Data extracts
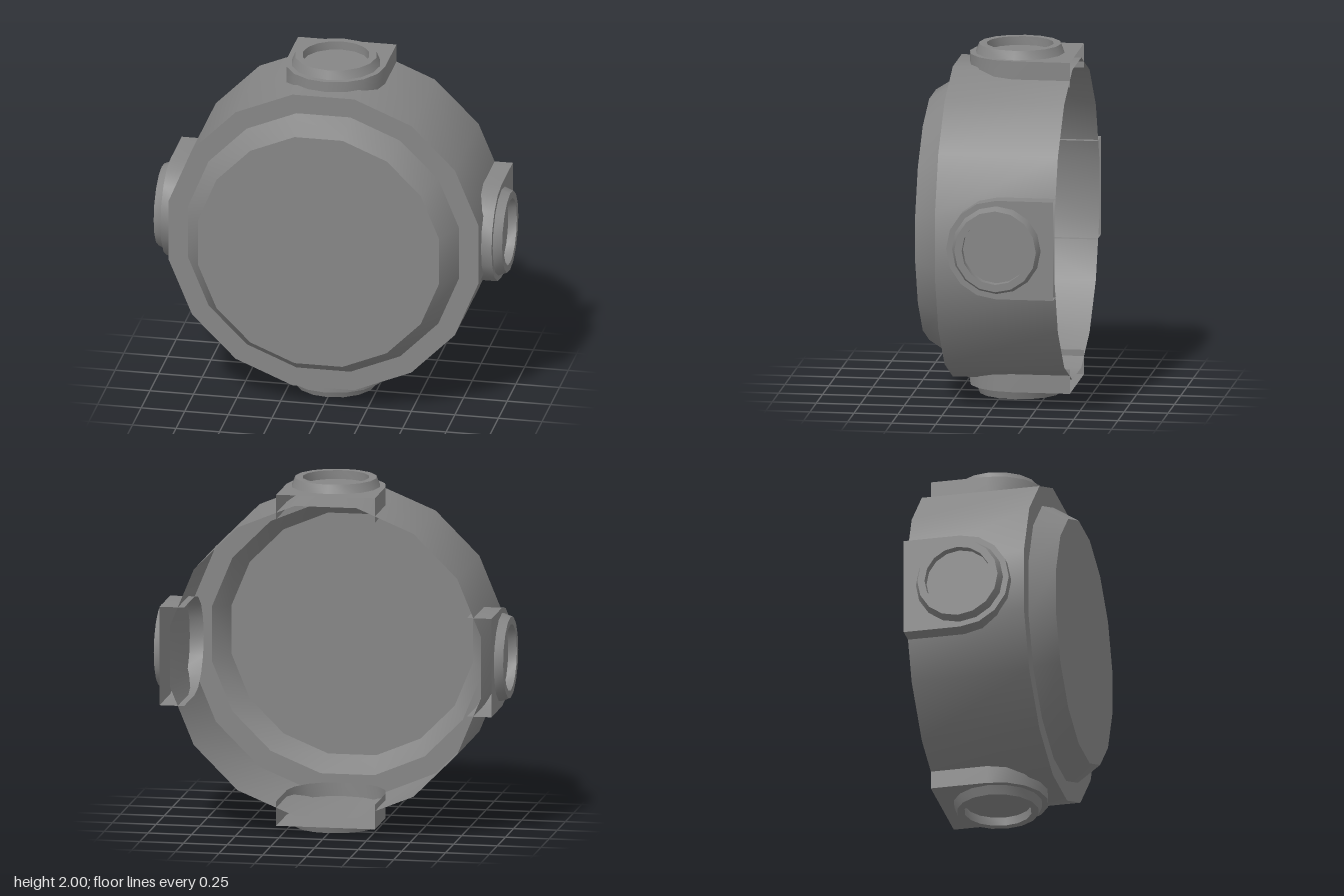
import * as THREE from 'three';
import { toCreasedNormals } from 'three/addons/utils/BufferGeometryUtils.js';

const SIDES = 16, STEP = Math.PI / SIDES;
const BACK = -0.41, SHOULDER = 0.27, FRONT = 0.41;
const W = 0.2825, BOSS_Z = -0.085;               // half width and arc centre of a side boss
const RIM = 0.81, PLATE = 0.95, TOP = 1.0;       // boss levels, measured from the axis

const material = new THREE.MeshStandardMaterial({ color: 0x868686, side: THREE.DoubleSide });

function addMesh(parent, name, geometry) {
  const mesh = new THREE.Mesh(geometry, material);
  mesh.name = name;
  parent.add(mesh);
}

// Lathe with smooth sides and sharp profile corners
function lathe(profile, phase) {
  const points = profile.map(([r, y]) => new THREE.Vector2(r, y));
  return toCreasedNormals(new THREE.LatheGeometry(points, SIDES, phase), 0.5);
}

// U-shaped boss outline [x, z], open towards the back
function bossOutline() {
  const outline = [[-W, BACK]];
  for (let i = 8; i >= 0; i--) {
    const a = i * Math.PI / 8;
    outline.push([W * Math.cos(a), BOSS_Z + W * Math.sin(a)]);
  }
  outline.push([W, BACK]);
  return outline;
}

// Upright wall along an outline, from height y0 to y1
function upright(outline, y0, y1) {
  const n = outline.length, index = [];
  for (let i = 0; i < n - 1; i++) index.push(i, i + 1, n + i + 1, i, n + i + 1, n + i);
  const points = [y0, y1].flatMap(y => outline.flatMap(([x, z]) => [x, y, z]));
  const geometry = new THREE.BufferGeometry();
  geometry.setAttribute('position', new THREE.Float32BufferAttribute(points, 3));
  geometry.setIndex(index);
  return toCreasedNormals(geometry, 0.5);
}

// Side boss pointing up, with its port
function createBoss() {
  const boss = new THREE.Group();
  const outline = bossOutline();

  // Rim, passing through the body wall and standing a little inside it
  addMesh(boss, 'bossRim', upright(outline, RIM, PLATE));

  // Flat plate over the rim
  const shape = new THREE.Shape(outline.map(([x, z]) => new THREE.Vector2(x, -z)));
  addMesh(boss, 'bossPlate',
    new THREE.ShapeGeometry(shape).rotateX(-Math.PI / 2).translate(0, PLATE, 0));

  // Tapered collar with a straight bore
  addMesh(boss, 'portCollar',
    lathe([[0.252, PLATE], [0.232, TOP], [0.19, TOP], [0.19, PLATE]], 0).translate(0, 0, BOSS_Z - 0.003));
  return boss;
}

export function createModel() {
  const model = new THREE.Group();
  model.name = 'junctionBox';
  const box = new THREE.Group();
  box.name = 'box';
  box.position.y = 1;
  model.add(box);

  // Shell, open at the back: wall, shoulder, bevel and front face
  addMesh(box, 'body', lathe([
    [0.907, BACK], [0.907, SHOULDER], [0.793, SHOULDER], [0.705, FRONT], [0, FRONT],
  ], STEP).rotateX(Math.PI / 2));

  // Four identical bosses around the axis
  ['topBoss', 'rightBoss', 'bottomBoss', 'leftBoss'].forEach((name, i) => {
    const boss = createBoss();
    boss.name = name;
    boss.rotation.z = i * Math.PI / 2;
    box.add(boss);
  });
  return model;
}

==

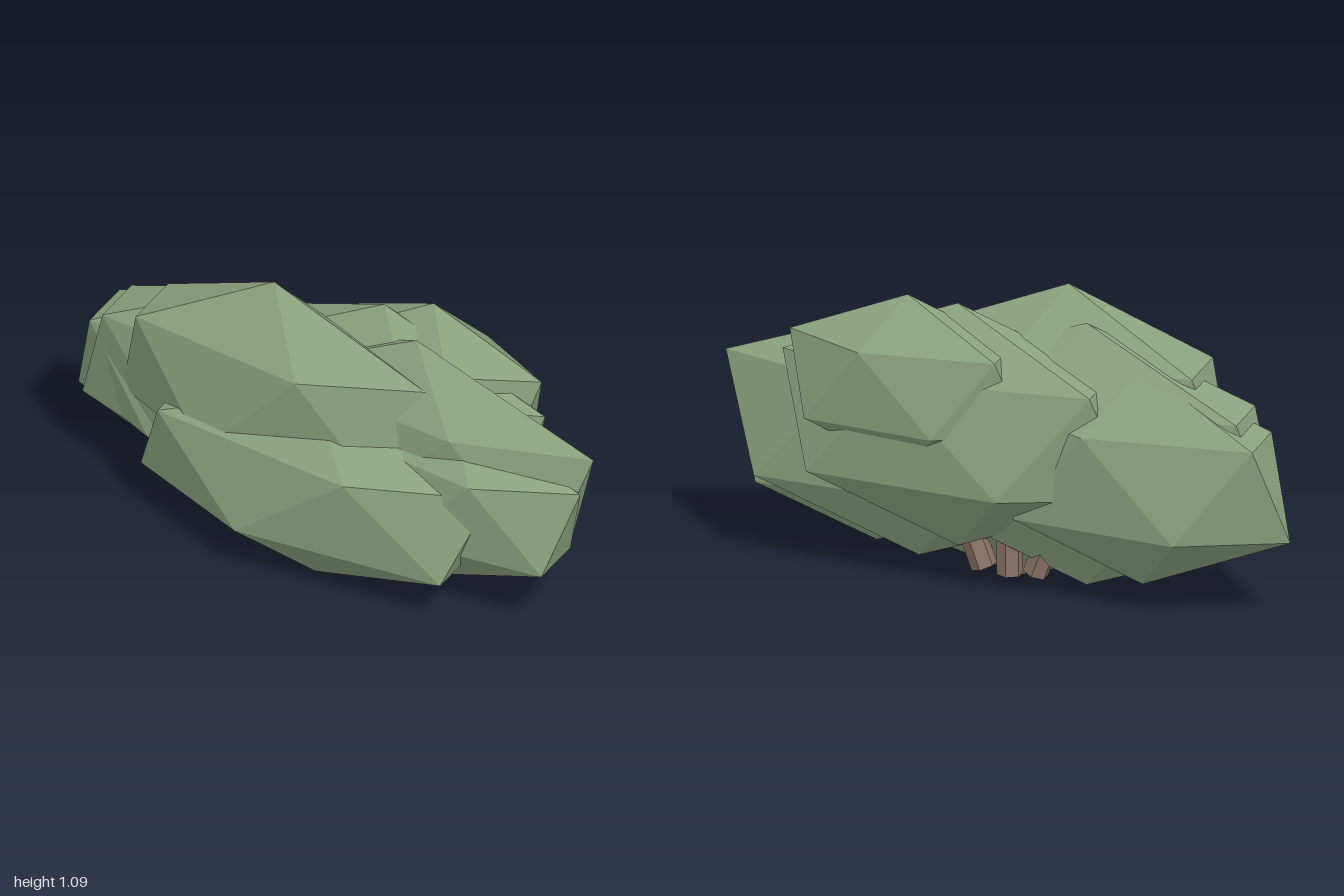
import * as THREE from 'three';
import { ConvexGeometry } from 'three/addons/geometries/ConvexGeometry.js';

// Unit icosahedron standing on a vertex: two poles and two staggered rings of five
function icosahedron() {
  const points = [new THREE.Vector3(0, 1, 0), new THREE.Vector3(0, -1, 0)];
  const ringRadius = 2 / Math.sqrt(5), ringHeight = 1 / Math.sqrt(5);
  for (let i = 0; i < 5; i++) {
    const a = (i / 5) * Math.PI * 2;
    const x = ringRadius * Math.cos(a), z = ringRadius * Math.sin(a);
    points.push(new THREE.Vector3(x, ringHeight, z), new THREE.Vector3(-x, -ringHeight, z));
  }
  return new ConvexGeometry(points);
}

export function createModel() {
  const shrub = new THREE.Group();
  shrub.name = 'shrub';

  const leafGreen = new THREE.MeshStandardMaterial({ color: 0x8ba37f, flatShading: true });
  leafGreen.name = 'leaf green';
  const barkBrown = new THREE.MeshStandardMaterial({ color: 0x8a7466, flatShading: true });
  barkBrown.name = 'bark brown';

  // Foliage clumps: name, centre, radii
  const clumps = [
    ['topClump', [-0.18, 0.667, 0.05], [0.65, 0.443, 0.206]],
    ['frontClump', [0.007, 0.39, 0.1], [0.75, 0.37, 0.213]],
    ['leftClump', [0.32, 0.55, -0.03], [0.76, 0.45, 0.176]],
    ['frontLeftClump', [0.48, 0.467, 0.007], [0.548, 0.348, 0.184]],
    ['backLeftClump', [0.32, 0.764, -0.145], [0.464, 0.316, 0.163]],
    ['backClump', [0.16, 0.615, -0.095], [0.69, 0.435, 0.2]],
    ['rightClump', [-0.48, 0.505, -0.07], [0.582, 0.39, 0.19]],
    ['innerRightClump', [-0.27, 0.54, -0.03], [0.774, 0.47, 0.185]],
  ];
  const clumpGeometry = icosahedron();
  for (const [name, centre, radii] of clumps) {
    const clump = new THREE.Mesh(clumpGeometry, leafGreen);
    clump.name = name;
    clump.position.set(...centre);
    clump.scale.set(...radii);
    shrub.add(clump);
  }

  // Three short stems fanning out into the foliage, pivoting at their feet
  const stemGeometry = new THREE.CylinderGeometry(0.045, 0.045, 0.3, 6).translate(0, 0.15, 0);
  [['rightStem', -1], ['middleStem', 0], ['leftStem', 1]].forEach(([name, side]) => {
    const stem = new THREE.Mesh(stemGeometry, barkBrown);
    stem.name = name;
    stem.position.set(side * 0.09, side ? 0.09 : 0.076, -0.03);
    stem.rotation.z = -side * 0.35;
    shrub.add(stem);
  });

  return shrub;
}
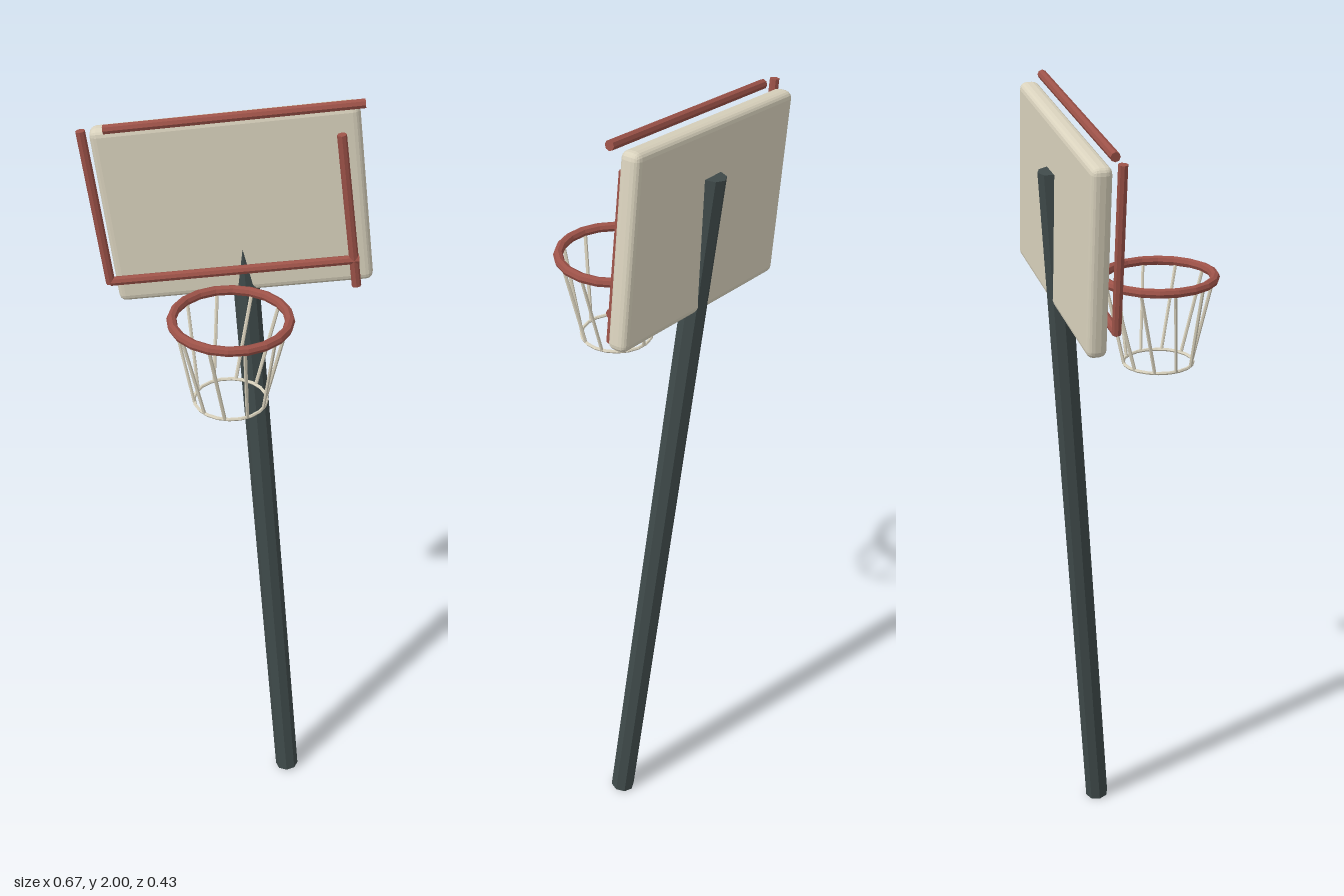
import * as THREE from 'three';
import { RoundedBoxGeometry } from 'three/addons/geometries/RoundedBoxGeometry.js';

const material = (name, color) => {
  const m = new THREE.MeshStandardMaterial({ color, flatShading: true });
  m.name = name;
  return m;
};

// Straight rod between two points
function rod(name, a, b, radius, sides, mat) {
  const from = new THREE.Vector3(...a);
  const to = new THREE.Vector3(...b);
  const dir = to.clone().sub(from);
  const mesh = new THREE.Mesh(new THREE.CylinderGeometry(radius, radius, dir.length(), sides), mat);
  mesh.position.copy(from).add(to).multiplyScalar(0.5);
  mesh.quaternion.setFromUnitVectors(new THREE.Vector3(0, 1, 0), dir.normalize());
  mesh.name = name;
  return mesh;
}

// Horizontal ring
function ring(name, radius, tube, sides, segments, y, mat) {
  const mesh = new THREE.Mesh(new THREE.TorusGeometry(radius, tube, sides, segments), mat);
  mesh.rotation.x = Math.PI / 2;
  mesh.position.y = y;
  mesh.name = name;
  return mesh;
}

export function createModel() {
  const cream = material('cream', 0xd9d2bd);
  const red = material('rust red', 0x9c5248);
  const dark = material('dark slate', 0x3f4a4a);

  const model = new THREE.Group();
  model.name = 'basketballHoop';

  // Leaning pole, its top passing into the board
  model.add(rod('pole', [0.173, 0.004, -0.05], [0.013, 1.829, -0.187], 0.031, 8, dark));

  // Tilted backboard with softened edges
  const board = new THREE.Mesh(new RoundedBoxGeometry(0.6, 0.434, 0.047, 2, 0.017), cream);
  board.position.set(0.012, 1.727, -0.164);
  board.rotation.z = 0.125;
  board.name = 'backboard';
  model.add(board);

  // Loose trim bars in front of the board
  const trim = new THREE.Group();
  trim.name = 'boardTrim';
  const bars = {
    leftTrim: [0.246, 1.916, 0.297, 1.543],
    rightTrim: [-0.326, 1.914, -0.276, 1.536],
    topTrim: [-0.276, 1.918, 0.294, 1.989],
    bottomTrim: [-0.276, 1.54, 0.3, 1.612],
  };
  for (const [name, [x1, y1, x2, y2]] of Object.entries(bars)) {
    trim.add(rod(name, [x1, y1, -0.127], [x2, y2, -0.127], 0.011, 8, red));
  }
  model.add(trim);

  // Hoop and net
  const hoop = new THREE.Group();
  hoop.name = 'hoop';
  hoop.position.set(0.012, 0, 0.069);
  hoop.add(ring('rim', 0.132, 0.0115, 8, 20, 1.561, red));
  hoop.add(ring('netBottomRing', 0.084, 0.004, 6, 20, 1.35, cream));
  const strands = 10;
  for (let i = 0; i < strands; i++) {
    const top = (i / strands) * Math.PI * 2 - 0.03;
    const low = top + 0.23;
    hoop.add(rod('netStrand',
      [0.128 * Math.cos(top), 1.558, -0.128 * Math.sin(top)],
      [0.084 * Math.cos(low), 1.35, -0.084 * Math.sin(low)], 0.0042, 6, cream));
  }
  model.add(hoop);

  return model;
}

Instructions for the task
Scan the lines above for "SIDES, phase), 0.5);" and for "const a = i * Math.PI / 8;". Repeat exactly the line holding each of them and every line in between.

Expected answer
  return toCreasedNormals(new THREE.LatheGeometry(points, SIDES, phase), 0.5);
}

// U-shaped boss outline [x, z], open towards the back
function bossOutline() {
  const outline = [[-W, BACK]];
  for (let i = 8; i >= 0; i--) {
    const a = i * Math.PI / 8;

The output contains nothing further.